┌──

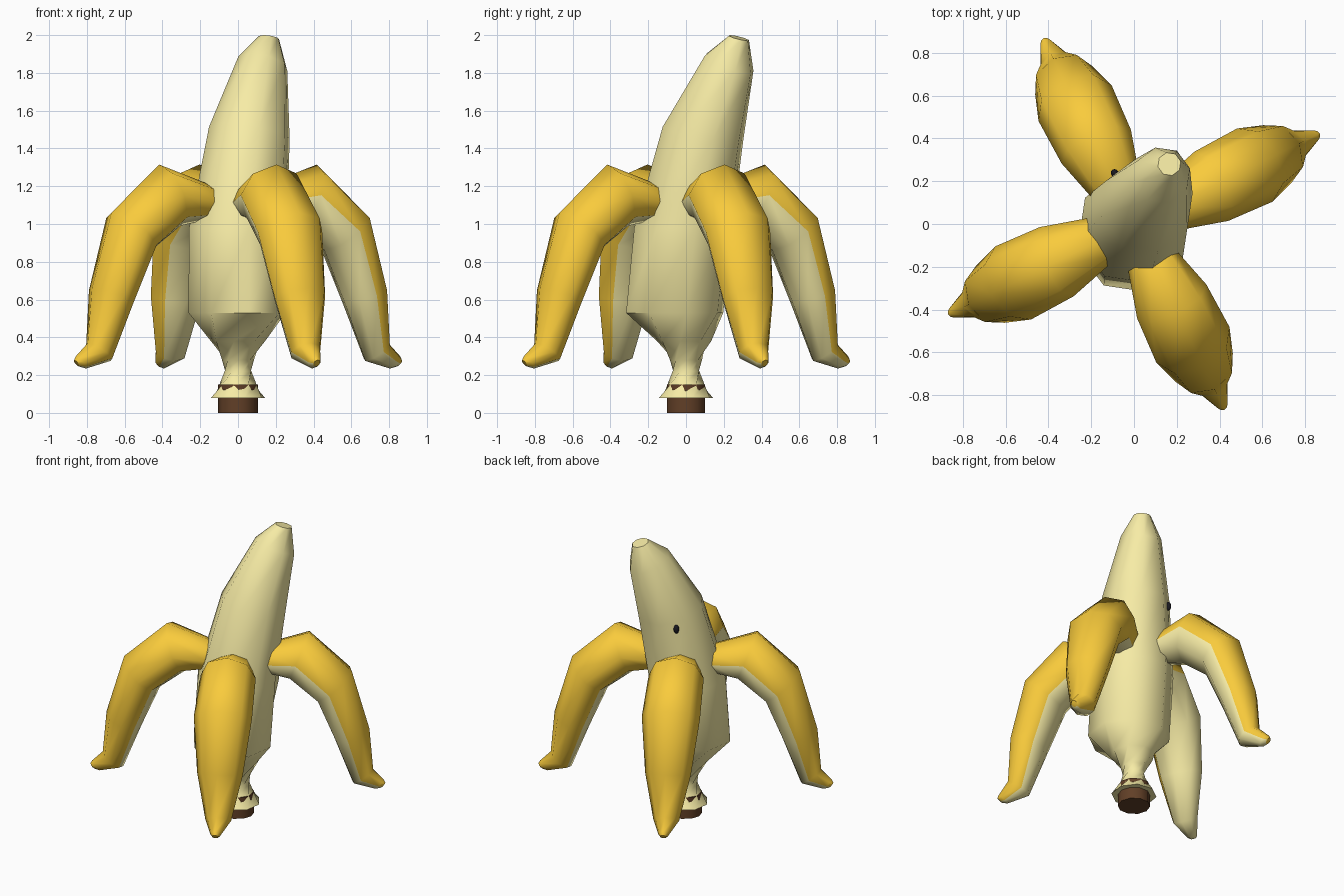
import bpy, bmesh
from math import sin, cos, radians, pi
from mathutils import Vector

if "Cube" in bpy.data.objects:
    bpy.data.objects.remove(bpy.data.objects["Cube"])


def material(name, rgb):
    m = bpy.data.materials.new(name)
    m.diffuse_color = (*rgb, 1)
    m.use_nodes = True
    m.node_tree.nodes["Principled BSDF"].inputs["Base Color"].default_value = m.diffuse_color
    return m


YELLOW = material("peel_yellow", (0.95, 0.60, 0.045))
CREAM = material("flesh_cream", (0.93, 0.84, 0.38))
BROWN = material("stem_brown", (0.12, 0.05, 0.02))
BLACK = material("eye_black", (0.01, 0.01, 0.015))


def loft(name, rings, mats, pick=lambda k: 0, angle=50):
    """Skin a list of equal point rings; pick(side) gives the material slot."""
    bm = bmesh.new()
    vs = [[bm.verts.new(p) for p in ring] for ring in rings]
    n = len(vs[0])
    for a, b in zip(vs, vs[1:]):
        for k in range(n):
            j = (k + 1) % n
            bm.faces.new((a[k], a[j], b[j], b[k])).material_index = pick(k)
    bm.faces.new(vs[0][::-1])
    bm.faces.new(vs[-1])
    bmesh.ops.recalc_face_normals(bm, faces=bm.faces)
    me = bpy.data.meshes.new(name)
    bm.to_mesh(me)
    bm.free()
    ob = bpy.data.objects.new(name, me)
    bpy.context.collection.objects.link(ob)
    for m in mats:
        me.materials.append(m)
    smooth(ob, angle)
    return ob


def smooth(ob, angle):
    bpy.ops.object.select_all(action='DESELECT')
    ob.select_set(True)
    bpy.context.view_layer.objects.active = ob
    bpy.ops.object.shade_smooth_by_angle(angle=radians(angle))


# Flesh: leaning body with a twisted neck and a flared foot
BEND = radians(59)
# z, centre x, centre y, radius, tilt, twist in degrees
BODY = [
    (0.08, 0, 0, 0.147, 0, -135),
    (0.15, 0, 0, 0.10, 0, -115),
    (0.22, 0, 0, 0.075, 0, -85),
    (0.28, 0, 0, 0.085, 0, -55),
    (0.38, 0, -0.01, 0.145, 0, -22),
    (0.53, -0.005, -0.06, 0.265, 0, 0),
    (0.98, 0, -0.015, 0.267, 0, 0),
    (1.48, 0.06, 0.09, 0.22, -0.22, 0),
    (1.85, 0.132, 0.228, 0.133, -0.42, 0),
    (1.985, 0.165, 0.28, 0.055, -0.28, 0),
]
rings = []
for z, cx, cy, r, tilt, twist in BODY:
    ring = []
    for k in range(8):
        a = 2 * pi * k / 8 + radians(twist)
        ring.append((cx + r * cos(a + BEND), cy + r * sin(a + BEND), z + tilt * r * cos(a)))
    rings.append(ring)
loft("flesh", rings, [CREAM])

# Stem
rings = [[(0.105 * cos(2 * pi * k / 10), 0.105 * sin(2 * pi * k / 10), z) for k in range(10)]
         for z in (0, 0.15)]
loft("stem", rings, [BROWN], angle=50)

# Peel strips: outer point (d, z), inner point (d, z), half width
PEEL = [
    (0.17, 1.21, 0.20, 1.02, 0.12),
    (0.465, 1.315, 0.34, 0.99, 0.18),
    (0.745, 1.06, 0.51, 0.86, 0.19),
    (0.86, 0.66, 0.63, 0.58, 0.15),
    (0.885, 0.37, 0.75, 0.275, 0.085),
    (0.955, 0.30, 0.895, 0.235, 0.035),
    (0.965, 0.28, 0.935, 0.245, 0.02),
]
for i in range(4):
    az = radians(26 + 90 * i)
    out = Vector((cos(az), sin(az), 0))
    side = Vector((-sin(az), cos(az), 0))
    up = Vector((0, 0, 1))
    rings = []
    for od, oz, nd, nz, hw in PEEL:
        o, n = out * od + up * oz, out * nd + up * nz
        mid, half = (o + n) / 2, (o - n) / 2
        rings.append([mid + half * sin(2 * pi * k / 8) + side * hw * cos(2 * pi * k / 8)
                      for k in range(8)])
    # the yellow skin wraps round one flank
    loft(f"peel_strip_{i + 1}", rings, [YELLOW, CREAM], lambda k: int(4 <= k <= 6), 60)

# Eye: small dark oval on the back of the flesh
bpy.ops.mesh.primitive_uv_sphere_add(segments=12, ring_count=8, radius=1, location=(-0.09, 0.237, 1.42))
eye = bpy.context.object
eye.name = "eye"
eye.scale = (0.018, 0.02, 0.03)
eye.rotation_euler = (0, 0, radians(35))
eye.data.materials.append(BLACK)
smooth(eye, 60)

└──
┌──

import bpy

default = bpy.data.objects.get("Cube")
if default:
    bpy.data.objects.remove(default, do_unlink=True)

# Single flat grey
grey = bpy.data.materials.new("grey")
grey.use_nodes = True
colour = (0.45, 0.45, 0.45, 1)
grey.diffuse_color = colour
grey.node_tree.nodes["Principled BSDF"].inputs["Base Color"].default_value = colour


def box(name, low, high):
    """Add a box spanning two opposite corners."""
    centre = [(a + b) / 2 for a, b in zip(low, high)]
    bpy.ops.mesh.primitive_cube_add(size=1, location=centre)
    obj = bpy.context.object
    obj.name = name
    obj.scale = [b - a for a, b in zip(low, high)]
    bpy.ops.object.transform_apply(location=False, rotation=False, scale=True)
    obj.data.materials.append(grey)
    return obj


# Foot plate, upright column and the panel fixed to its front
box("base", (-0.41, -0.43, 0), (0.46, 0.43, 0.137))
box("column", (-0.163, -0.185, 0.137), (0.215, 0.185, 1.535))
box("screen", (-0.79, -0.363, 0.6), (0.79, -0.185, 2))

└──
┌──

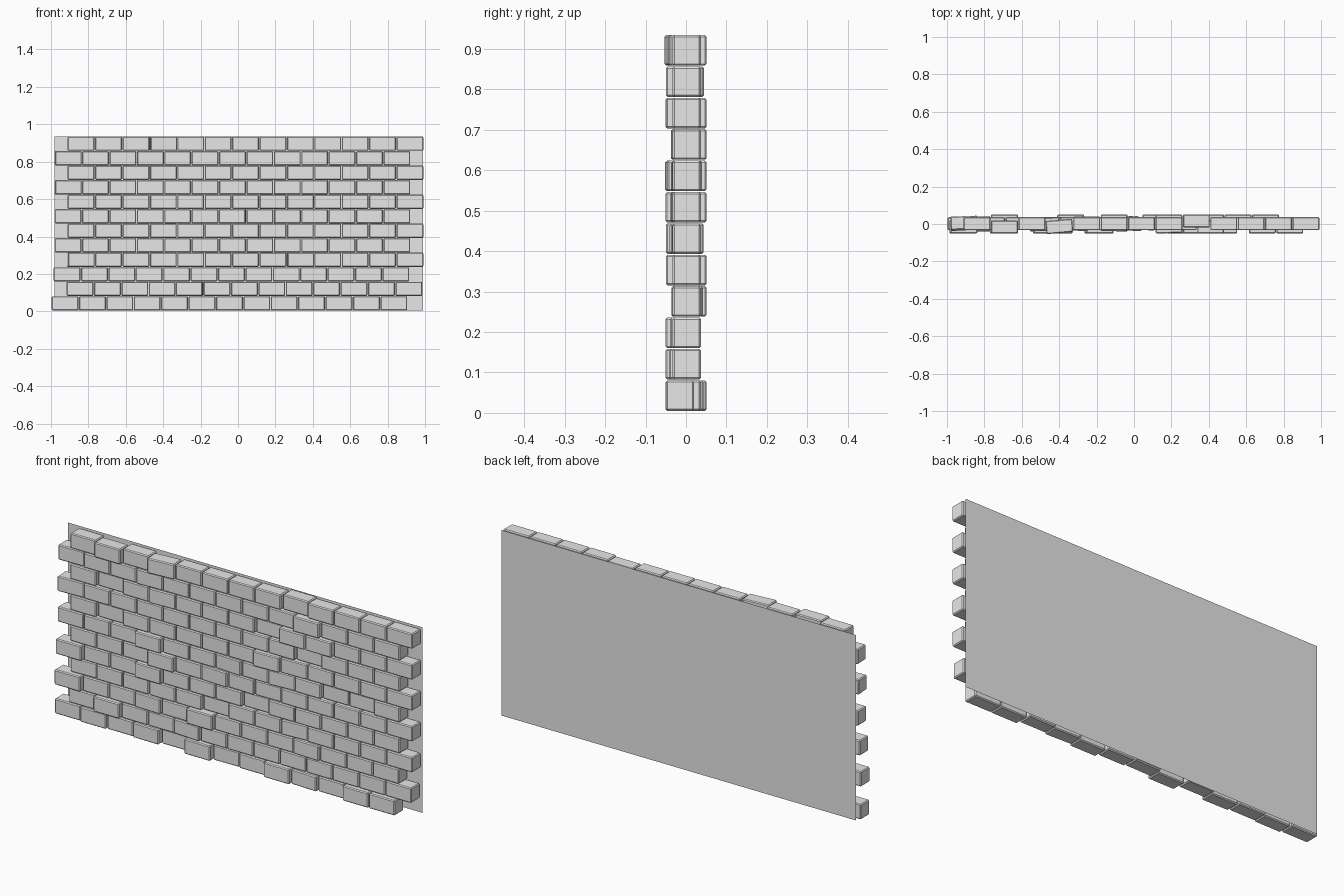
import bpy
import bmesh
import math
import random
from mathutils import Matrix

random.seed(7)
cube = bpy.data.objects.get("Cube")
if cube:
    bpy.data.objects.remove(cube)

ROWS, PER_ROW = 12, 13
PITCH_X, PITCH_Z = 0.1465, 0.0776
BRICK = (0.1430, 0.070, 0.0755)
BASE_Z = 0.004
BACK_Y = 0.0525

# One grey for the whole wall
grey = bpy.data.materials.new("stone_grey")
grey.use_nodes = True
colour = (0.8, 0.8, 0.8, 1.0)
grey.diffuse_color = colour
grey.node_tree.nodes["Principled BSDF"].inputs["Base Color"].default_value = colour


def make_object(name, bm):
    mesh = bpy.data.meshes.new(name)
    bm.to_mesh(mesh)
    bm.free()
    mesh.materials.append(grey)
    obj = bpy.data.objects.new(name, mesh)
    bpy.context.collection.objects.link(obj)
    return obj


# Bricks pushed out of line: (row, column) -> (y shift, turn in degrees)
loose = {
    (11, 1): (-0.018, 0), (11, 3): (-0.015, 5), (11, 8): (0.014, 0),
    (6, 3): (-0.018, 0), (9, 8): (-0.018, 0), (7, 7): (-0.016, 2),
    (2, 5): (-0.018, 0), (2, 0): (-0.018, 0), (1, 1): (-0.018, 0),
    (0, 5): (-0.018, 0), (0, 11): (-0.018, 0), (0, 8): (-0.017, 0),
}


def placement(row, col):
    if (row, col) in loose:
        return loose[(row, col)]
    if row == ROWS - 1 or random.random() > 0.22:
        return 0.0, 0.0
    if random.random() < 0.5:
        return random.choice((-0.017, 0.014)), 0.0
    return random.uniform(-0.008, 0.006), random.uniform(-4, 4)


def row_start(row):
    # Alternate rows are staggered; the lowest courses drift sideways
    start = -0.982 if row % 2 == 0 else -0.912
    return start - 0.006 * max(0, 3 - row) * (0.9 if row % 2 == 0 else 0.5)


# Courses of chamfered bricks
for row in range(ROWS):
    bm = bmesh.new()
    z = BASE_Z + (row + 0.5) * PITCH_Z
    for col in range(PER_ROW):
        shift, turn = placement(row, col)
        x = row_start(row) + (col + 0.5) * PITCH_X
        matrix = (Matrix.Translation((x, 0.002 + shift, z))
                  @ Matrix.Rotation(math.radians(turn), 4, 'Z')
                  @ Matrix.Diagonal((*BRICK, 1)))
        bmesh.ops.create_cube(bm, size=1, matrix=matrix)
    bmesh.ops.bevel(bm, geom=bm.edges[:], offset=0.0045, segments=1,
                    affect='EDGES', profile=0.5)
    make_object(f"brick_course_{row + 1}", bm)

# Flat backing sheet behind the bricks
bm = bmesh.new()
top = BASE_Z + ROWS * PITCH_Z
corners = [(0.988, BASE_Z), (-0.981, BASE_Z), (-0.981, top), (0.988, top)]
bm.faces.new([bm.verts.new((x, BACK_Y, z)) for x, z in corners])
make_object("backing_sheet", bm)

└──

■ **WHAT IS BEING ASKED**
The listing above holds a line with "obj.name = name" and a line with "(0.215, 0.185, 1.535))". Print the stretch from the first through the second, exactly and alone.

■ **TASK RESULT**
    obj.name = name
    obj.scale = [b - a for a, b in zip(low, high)]
    bpy.ops.object.transform_apply(location=False, rotation=False, scale=True)
    obj.data.materials.append(grey)
    return obj


# Foot plate, upright column and the panel fixed to its front
box("base", (-0.41, -0.43, 0), (0.46, 0.43, 0.137))
box("column", (-0.163, -0.185, 0.137), (0.215, 0.185, 1.535))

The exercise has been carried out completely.